unknwn
05-12-2017, 17:27
I didn't try to bash AC, though. Of course you can deactivate it, I never said it is not possible. But it's a fact that many people complaining About Pcars FFB are referring to AC's FFB and especially to effects you normally do not feel in your real cars steering wheel. Hence they are most likely they seem to miss the additional effects that provide better info of what your car is doing, regardless of being realistic or not. About direct ffb: can just refer to what CEO Ian Bell said. I don't know if the signals are really filtered, though. Mixing the different effects is not filtering. All effects still are coming 100% from your suspensions physic calculations, you just can modify the strength to your liking. While filtering means that some effects are permanently deleted or reduced to a level you can't restore them anymore, which is not the case.

My point was that eve 100% correct tyre/suspension calculation (steering rack forces) is not enough to get exactly the same feedback as in RL for the end user due to hardware/software/wheel&sim setup and the actual FFB system limitations.
BTW both AC and RF2 has been doing this suspension/tyre model steering rack forces for years so it's not news (although the amount of subtle details will be different mostly due to different tyre models).

Talking about mixing/filtering, PCARS2 RAW FFB mode has "Anti Jolt" ON feature which kind of filters/reduces amount of spikes and therefore the whole amount of details gets slightly reduced (at the same time reducing annoying FFB jolts). I am not sure if "filter" is technically correct word to use here as I am not aware how exactly it works, but the end result feels like there is some filtering applied.

Darkdoc
07-12-2017, 06:49
I was thinking monster trucks would be awesome, do we have any suitable tracks for them though?
For the moment the Ford F-150 is pretty fun.
Well, I would imagine a generic stadium would work well for karting, rallycross and a few other disciplines. Beyond that, I don't know anything about monster trucks...

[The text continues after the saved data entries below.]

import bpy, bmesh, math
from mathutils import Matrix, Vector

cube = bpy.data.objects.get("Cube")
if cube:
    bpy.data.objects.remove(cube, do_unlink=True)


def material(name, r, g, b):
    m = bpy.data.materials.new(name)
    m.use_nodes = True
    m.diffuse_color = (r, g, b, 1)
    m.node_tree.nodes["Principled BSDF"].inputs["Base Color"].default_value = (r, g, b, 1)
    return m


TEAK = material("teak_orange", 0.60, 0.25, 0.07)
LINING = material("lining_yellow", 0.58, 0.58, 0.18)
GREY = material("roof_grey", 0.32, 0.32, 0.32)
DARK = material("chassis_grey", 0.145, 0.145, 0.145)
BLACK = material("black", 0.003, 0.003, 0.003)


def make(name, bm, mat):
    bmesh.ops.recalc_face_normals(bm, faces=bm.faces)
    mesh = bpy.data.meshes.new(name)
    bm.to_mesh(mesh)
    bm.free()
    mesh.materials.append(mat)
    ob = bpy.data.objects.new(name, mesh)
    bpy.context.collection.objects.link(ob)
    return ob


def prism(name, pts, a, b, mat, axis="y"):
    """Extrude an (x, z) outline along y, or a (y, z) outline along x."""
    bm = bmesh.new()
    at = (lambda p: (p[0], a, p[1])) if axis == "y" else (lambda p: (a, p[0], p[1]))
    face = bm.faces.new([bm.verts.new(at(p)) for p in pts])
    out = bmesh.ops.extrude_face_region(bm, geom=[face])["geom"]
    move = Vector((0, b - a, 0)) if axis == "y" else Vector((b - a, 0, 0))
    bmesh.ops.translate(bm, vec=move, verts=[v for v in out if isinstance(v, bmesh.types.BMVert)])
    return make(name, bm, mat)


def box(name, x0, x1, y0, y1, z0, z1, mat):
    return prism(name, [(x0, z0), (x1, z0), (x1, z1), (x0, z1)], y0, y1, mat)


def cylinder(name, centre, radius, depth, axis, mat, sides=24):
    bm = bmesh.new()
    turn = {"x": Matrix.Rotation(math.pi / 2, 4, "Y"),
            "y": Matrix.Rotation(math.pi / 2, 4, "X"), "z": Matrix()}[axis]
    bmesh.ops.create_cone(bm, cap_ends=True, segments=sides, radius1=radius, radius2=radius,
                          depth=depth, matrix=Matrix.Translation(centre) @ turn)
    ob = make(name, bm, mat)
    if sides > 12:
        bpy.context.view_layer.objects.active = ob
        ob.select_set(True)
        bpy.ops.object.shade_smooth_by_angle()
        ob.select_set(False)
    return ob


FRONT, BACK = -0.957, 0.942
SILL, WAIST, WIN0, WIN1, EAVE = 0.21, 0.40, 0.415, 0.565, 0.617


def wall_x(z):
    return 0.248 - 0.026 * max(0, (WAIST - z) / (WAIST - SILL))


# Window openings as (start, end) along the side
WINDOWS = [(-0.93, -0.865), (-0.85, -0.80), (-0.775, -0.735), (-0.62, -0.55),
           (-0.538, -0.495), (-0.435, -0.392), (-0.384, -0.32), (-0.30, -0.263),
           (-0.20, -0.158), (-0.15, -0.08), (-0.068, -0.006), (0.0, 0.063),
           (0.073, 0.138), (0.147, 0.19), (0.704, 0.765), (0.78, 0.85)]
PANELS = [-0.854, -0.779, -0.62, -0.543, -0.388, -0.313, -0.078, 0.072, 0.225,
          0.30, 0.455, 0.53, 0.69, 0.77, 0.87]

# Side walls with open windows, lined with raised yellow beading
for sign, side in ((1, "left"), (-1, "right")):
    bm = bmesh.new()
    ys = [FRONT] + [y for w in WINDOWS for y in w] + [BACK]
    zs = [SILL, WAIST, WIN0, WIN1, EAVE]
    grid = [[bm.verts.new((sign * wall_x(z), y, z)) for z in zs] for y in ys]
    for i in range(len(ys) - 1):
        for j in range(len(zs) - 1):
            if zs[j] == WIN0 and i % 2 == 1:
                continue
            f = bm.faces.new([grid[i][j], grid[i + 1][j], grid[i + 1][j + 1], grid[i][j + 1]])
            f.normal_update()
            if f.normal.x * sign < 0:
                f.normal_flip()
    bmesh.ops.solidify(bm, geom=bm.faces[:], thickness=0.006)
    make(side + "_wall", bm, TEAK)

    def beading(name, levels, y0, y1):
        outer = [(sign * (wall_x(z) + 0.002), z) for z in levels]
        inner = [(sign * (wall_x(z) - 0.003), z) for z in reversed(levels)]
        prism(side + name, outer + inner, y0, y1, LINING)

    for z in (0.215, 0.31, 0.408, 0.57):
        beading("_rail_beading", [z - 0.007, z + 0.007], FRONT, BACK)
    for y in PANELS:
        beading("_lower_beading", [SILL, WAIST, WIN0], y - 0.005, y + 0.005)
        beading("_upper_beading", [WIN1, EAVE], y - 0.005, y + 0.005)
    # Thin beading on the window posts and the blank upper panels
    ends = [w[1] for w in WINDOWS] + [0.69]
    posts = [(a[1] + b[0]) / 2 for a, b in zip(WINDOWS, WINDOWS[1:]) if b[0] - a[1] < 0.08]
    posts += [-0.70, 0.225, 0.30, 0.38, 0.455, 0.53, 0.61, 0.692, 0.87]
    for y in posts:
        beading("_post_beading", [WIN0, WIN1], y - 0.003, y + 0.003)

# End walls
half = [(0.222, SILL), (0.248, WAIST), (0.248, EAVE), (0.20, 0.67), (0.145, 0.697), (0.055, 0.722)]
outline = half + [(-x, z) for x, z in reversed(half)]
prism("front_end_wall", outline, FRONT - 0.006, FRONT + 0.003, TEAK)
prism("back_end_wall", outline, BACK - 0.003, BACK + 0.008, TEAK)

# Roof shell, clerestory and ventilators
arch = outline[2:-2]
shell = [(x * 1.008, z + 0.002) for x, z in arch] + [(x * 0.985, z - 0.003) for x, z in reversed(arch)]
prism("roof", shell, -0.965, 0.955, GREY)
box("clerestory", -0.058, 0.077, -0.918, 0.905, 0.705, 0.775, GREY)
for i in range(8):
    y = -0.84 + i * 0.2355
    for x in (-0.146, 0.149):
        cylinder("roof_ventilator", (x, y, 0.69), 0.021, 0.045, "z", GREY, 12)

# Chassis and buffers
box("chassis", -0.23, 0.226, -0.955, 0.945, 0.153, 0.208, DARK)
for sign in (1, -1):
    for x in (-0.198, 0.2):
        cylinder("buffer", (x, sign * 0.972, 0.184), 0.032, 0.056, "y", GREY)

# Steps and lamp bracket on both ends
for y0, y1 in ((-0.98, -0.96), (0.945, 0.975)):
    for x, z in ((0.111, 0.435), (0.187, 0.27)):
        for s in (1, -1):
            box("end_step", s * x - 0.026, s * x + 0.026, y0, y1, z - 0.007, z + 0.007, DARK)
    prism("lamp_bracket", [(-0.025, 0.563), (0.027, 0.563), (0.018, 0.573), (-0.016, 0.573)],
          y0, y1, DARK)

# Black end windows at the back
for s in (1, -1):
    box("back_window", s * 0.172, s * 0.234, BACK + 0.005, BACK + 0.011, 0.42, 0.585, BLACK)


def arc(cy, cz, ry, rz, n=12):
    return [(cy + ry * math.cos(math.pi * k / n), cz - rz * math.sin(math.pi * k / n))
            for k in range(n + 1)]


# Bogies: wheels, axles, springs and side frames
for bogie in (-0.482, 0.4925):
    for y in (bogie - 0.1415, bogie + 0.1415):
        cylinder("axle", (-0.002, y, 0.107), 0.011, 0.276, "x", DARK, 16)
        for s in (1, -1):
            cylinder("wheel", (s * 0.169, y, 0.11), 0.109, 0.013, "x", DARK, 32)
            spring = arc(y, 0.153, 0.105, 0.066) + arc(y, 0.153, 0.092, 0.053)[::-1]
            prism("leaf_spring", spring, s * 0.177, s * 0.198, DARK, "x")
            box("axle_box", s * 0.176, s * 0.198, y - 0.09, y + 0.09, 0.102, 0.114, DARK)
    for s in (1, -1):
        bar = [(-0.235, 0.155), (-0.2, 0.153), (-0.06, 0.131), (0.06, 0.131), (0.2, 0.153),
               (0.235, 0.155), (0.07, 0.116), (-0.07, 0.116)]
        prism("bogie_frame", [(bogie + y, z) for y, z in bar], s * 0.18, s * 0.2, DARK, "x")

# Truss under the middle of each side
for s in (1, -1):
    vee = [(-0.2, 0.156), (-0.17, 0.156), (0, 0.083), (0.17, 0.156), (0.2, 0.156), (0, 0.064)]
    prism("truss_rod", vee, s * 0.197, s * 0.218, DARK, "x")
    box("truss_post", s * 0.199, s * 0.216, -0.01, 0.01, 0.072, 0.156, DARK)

Darkdoc
10-12-2017, 10:59
Looks for me, that the engine can handle this ;-)
Ah, Was that Red Bull game based on the same engine?

Zaskarspants
10-12-2017, 11:06
Ah, Was that Red Bull game based on the same engine?

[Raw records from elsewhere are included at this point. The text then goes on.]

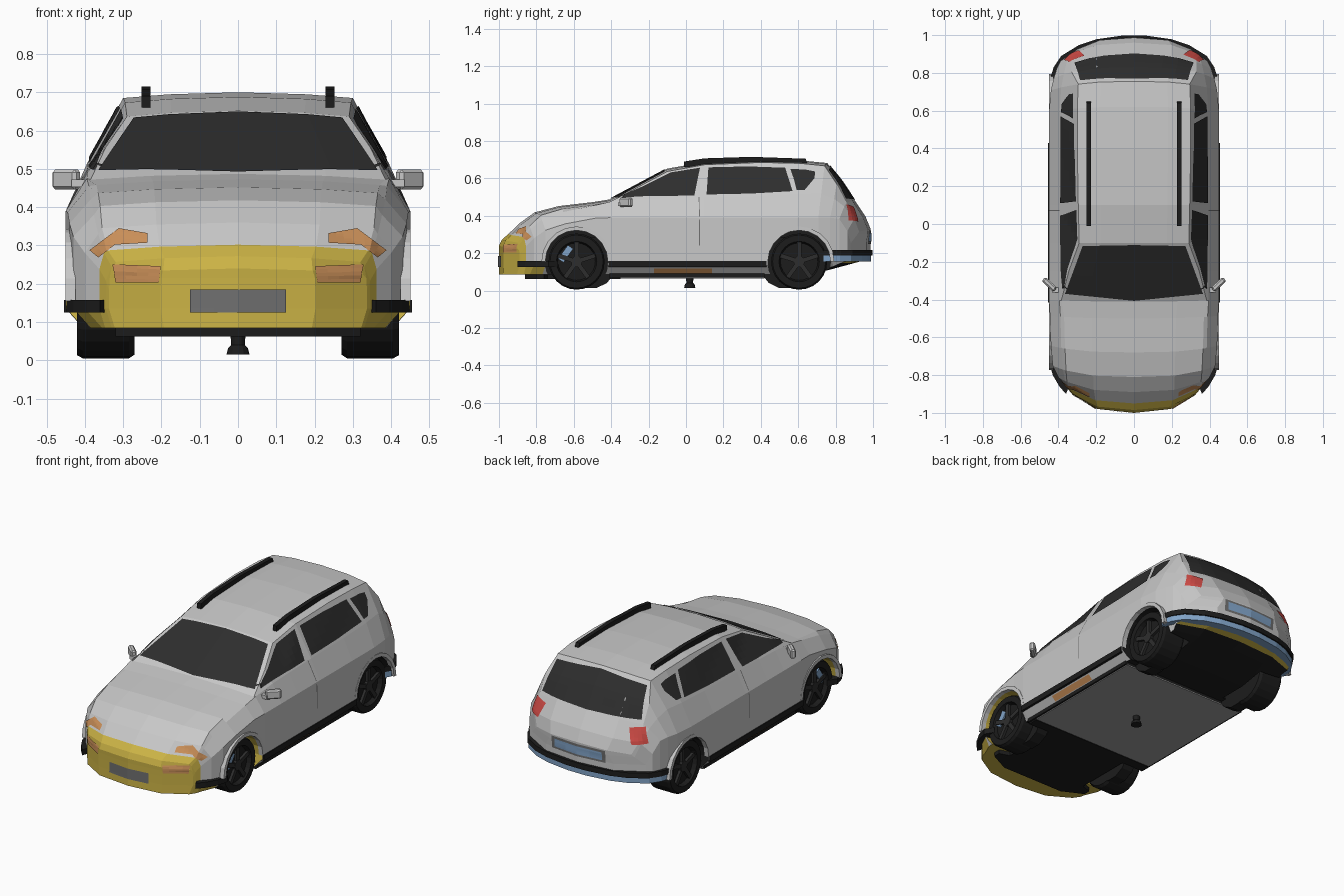
import bpy, bmesh, math
from mathutils import Vector, Matrix
from mathutils.bvhtree import BVHTree

if "Cube" in bpy.data.objects:
    bpy.data.objects.remove(bpy.data.objects["Cube"])


def material(name, *rgb):
    m = bpy.data.materials.new(name)
    m.use_nodes = True
    m.diffuse_color = (*rgb, 1)
    m.node_tree.nodes["Principled BSDF"].inputs["Base Color"].default_value = (*rgb, 1)
    return m


PAINT = material("silver paint", .58, .58, .58)
YELLOW = material("yellow bumper", .6, .45, .06)
BLACK = material("black trim", .012, .012, .012)
PANEL = material("mid grey", .16, .16, .16)
FLOOR = material("underside grey", .34, .34, .34)
GLASS = material("dark glass", .027, .027, .027)
ORANGE = material("orange lamp", .6, .28, .1)
RED = material("red lamp", .62, .07, .06)
BLUE = material("blue trim", .22, .37, .58)
BODY_COLOURS = (PAINT, YELLOW, BLACK)
BOTH = (1, -1)


def make(name, bm, *mats, recalc=True):
    if recalc:
        bmesh.ops.recalc_face_normals(bm, faces=bm.faces)
    mesh = bpy.data.meshes.new(name)
    bm.to_mesh(mesh)
    bm.free()
    for m in mats:
        mesh.materials.append(m)
    ob = bpy.data.objects.new(name, mesh)
    bpy.context.collection.objects.link(ob)
    return ob


def flat(u, v, depth):
    return (u, v, depth)


def upright(u, v, depth):
    return (depth, u, v)


def prism(name, outline, place, start, end, mat):
    """Extrude a flat outline between two depths."""
    bm = bmesh.new()
    lo, hi = [[bm.verts.new(place(u, v, d)) for u, v in outline] for d in (start, end)]
    bm.faces.new(lo)
    bm.faces.new(hi)
    for i in range(len(lo)):
        bm.faces.new((lo[i - 1], lo[i], hi[i], hi[i - 1]))
    return make(name, bm, mat)


def lathe(name, profile, axis, centre, *mats, segs=24):
    """Spin (radius, offset) pairs about the x or z axis."""
    bm = bmesh.new()
    rings = []
    for radius, offset in profile:
        ring = []
        for k in range(segs):
            c, s = [radius * f(math.tau * k / segs) for f in (math.cos, math.sin)]
            p = (offset, c, s) if axis == "x" else (c, s, offset)
            ring.append(bm.verts.new(Vector(centre) + Vector(p)))
        rings.append(ring)
    for p, q in zip(rings, rings[1:]):
        for k in range(segs):
            bm.faces.new((p[k - 1], p[k], q[k], q[k - 1]))
    bm.faces.new(rings[0])
    bm.faces.new(rings[-1])
    return make(name, bm, *mats)


# Body sections: y, half width, belt height, roof or hood half width, centre height
SECTIONS = [
    (-1, .337, .215, .325, .24), (-.985, .345, .245, .32, .272), (-.95, .362, .28, .34, .302),
    (-.89, .4, .33, .355, .36), (-.81, .43, .38, .36, .418), (-.68, .44, .42, .365, .452),
    (-.5, .445, .455, .37, .473), (-.41, .45, .475, .385, .487), (-.25, .45, .49, .345, .572),
    (-.1, .45, .495, .29, .652), (.1, .45, .5, .295, .688), (.4, .45, .505, .3, .7),
    (.62, .45, .515, .3, .695), (.755, .44, .52, .295, .682), (.835, .425, .49, .33, .585),
    (.9, .41, .45, .33, .485), (.96, .39, .375, .33, .395), (.987, .36, .3, .3, .33)]
CROWN = .015


def bowed(x, z, y, width):
    """Sections curve in plan, more strongly toward the ends of the car."""
    return Vector((x, y - .11 * y ** 3 * (abs(x) / width) ** 3, z))


def half_section(y, width, belt, top, height):
    floor = .085 + max(0, .27 * (y - .67))
    sill = width - (.045 if abs(y) < .9 else .015)
    edge = height - CROWN
    points = [(0, floor), (.6 * sill, floor), (sill, floor), (width, floor + .05),
              (width, min(.39, .85 * belt)), (max(.875 * width, top + .01), belt),
              (top, edge), (.6 * top, edge + .65 * CROWN), (0, height)]
    return [bowed(x, z, y, width) for x, z in points]


def flip(p):
    return Vector((-p.x, p.y, p.z))


body = bmesh.new()
halves = [half_section(*s) for s in SECTIONS]
rings = [[body.verts.new(p) for p in h + [flip(q) for q in h[-2:0:-1]]] for h in halves]
for k, (a, b) in enumerate(zip(rings, rings[1:])):
    for i in range(len(a)):
        body.faces.new((a[i - 1], a[i], b[i], b[i - 1])).material_index = 1 if k < 2 else 0

# Curved nose and tail faces
for index, colour in ((0, 1), (-1, 0)):
    y, width = SECTIONS[index][:2]
    rows = []
    for level, p in enumerate(halves[index][2:7]):
        row = []
        for t, rise in ((-1, 0), (-.6, .65), (0, 1), (.6, .65), (1, 0)):
            z = p.z + (rise * CROWN if level == 4 else 0)
            row.append(body.verts.new(bowed(p.x * t, z, y, width)))
        rows.append(row)
    for r, q in zip(rows, rows[1:]):
        for i in range(4):
            body.faces.new((r[i], r[i + 1], q[i + 1], q[i])).material_index = colour
bmesh.ops.remove_doubles(body, verts=body.verts, dist=.0005)
bmesh.ops.recalc_face_normals(body, faces=body.faces)

# Underside and sill colours
for f in body.faces:
    c = f.calc_center_median()
    if f.normal.z < -.3 and c.z < .2:
        if c.y < -.72 or c.y > .87:
            f.material_index = 1
        elif f.normal.z < -.85:
            f.material_index = 2
tree = BVHTree.FromBMesh(body)
shell = make("body_shell", body, *BODY_COLOURS)

# Wheel arches, with a yellow liner at the front
WHEELS = {"front": -.585, "rear": .605}
AXLE = .155
cutters = []
for end, wy in WHEELS.items():
    for s in BOTH:
        cutter = lathe("arch_cutter", [(.168, .25 * s), (.168, .6 * s)], "x", (0, wy, AXLE),
                       *BODY_COLOURS, segs=20)
        cutter.hide_render = True
        for p in cutter.data.polygons:
            p.material_index = 1 if end == "front" and len(p.vertices) == 4 else 2
        mod = shell.modifiers.new("arch", "BOOLEAN")
        mod.operation, mod.solver, mod.object = "DIFFERENCE", "EXACT", cutter
        cutters.append(cutter)
bpy.context.view_layer.update()
cut = bpy.data.meshes.new_from_object(shell.evaluated_get(bpy.context.evaluated_depsgraph_get()))
shell.modifiers.clear()
shell.data = cut
for cutter in cutters:
    bpy.data.objects.remove(cutter)


def refine(line, n):
    out = [Vector(a).lerp(Vector(b), k / n) for a, b in zip(line, line[1:]) for k in range(n)]
    return out + [Vector(line[-1])]


def plate(name, lower, upper, axis, mat, sides=(1,), steps=4, rows=5, lift=.004):
    """Lay a thin plate on the body, seen from the side, front, back or top."""
    for s in sides:
        ray = Vector({"side": (-s, 0, 0), "front": (0, 1, 0), "back": (0, -1, 0), "top": (0, 0, -1)}[axis])
        bm = bmesh.new()
        grid = []
        for r in range(rows + 1):
            row = []
            for a, b in zip(refine(lower, steps), refine(upper, steps)):
                u, v = a.lerp(b, r / rows)
                p = Vector((0, u, v) if axis == "side" else (u * s, v, 0) if axis == "top" else (u * s, 0, v))
                hit, normal = tree.ray_cast(p - ray * 2, ray)[:2]
                if hit is None:
                    hit, normal = tree.find_nearest(p - ray)[:2]
                row.append(bm.verts.new(hit + normal * lift))
            grid.append(row)
        for p, q in zip(grid, grid[1:]):
            for i in range(len(p) - 1):
                f = bm.faces.new((p[i], p[i + 1], q[i + 1], q[i]))
                f.normal_update()
                if f.normal.dot(ray) > 0:
                    f.normal_flip()
        prefix = "" if len(sides) == 1 else "left_" if s > 0 else "right_"
        make(prefix + name, bm, mat, recalc=False)


def box(x, low, high):
    return [(-x, low), (x, low)], [(-x, high), (x, high)]


# Glass
plate("windshield", [(-.365, -.368), (0, -.405), (.365, -.368)],
      [(-.272, -.115), (0, -.11), (.272, -.115)], "top", GLASS, steps=6)
plate("rear_window", [(-.315, .49), (0, .485), (.315, .49)],
      [(-.285, .645), (0, .668), (.285, .645)], "back", GLASS)
plate("front_side_window", [(-.375, .493), (-.23, .502), (-.08, .504), (.045, .507)],
      [(-.36, .5), (-.23, .555), (-.08, .63), (.075, .655)], "side", GLASS, BOTH)
plate("rear_side_window", [(.11, .512), (.35, .517), (.57, .53)],
      [(.12, .657), (.33, .662), (.53, .655)], "side", GLASS, BOTH)
plate("quarter_window", [(.575, .6), (.592, .535), (.635, .537), (.687, .6)],
      [(.558, .648), (.6, .647), (.64, .645), (.69, .635)], "side", GLASS, BOTH)
plate("door_seam", [(.07, .24), (.075, .24)], [(.068, .5), (.073, .5)], "side", PANEL, BOTH, 1, 8, .002)
plate("sill_insert", *[[(-.17, z), (.14, z)] for z in (.094, .12)], "side", ORANGE, BOTH)

# Lamps and number plates
plate("headlight", [(.235, .305), (.32, .3), (.362, .268)],
      [(.235, .33), (.31, .343), (.385, .287)], "front", ORANGE, BOTH)
plate("fog_light", [(.205, .203), (.318, .203)], [(.2, .245), (.325, .25)], "front", ORANGE, BOTH)
plate("taillight", [(.295, .368), (.368, .375)], [(.262, .447), (.342, .46)], "back", RED, BOTH)
plate("front_plate", *box(.125, .125, .185), "front", PANEL)
plate("rear_plate_frame", *box(.17, .25, .32), "back", PANEL, lift=.003)
plate("rear_plate", *box(.15, .262, .308), "back", BLUE, lift=.005)


def band(line, outer, inner):
    """Strip between two scaled copies of a plan line."""
    return [(x * outer, y * outer) for x, y in line] + [(x * inner, y * inner) for x, y in reversed(line)]


def mirrored(line, s):
    return [(x * s, y) for x, y in line]


def symmetric(line):
    return line + mirrored(line[::-1], -1)


# Rear bumper strips
rear = symmetric([(.442, .775), (.425, .83), (.385, .89), (.29, .948), (.2, .978), (.06, .998)])
prism("rear_black_strip", band(rear, 1, .95), flat, .187, .217, BLACK)
prism("rear_blue_strip", band(rear, .992, .94), flat, .155, .187, BLUE)

# Underbody trays
front_tray = [(.2, -.86), (.32, -.8), (.32, -.76), (.26, -.74), (.26, -.41), (.4, -.41), (.4, -.35)]
prism("front_tray", symmetric(front_tray), flat, .062, .09, BLACK)
prism("middle_tray_rim", symmetric([(.41, -.41), (.41, .42)]), flat, .07, .092, BLACK)
prism("middle_tray", symmetric([(.4, -.35), (.4, .42)]), flat, .065, .08, FLOOR)

NOSE = [(.448, -.735), (.43, -.8), (.395, -.86), (.36, -.9)]
SILL = [(.43, -.415), (.455, -.415), (.455, .43), (.43, .43)]
RAIL = [(-.01, .66), (-.01, .69), (.1, .707), (.35, .715), (.64, .705), (.65, .675)]
TYRE = [(.1, .27), (.14, .27), (.15, .285), (.15, .405), (.142, .42), (.108, .42), (.1, .395)]
for s in BOTH:
    side = "left_" if s > 0 else "right_"
    # Side mouldings and roof rail
    prism(side + "front_strip", band(mirrored(NOSE, s), 1, .93), flat, .125, .157, BLACK)
    prism(side + "side_moulding", mirrored(SILL, s), flat, .125, .157, BLACK)
    prism(side + "roof_rail", RAIL, upright, s * .228, s * .252, BLACK)

    # Door mirror and its arm
    bm = bmesh.new()
    bmesh.ops.create_cube(bm, size=1, matrix=Matrix.Translation((s * .448, -.32, .472))
                          @ Matrix.Rotation(s * .75, 4, "Z") @ Matrix.Diagonal((.085, .03, .052, 1)))
    bmesh.ops.bevel(bm, geom=bm.edges[:], offset=.008, segments=1, affect="EDGES")
    bmesh.ops.create_cube(bm, size=1, matrix=Matrix.Translation((s * .41, -.35, .462))
                          @ Matrix.Diagonal((.05, .025, .02, 1)))
    make(side + "mirror", bm, PAINT)

    for end, wy in WHEELS.items():
        name = side + end
        # Tyre, hub and spokes
        lathe(name + "_tyre", [(r, h * s) for r, h in TYRE], "x", (0, wy, AXLE), BLACK)
        lathe(name + "_hub", [(.03, .39 * s), (.03, .412 * s)], "x", (0, wy, AXLE), GLASS, segs=12)
        bm = bmesh.new()
        for k in range(5):
            bmesh.ops.create_cube(bm, size=1, matrix=Matrix.Translation((s * .402, wy, AXLE))
                                  @ Matrix.Rotation(math.tau * k / 5, 4, "X")
                                  @ Matrix.Translation((0, 0, .062)) @ Matrix.Diagonal((.016, .024, .09, 1)))
        make(name + "_spokes", bm, GLASS)
        # Inner housing, set toward the middle of the car
        inner = wy - math.copysign(.075, wy)
        lathe(name + "_housing", [(.14, .27 * s), (.14, .34 * s)], "x", (0, inner, .15), BLACK, segs=14)
        # Arch lip
        turns = [math.pi * t / 10 for t in range(11)]
        arc = [(.188 * math.cos(t), .188 * math.sin(t)) for t in turns]
        lip = [(wy + u, AXLE + v) for u, v in band(arc, 1, .89)]
        prism(name + "_arch_lip", lip, upright, s * .425, s * .451, PAINT)

    # Blue guard behind the front spokes
    bm = bmesh.new()
    bmesh.ops.create_cube(bm, size=1, matrix=Matrix.Translation((s * .398, WHEELS["front"], AXLE))
                          @ Matrix.Rotation(.95, 4, "X") @ Matrix.Translation((0, 0, .072))
                          @ Matrix.Diagonal((.012, .09, .035, 1)))
    make(side + "front_brake_guard", bm, BLUE)

# Underside knob
lathe("underside_knob", [(.02, .075), (.018, .04), (.026, .032), (.03, .015)], "z", (0, .02, 0), BLACK, segs=12)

Yes.

http://airrace.redbull.com/en_AT/article/red-bull-air-race-pc-game-launched

Darkdoc
12-12-2017, 19:44
^ thanks for the link, I had no idea.


AFAIK everything is modelled and simulated in PCars, so when you steer your car, you're actually not telling your 3D model to turn left or right, but you are physically (in the game) turning the wheel, which turns your tyres, which calculate the traction based on the pressure, grip, ground it's riding on
I realise that. I guess they try to do a good job of getting everything to fit together and work as in real life. I guess my question was that, since every mathematical model involves some sort of approximation, you end up with things being tuned for particular ranges. As you move away from the sweet spot, these start to become apparent as small errors when things diverge. In other words, a particular game might work best with cars that are 900-1300 kg or whatever. That's what I was getting at.

When I'm looking at a new game, I often look at the extremes - ie heaviest car, lightest car, most powerful car, most torque, oldest car, that sort of thing. If the physics engine can handle a wide range, then it's probably a good physics engine. Sometimes karts are too grippy, or powerful cars are too twitchy, or things take off into unrealistically long jumps, etc.

Darkdoc
17-12-2017, 21:16
Just thinking - I know it's not in the spirit of motorsport, but having a multi class race in a road car with trucks sprinkled in would really bring the Côte d'Azur or old Spa tracks to life.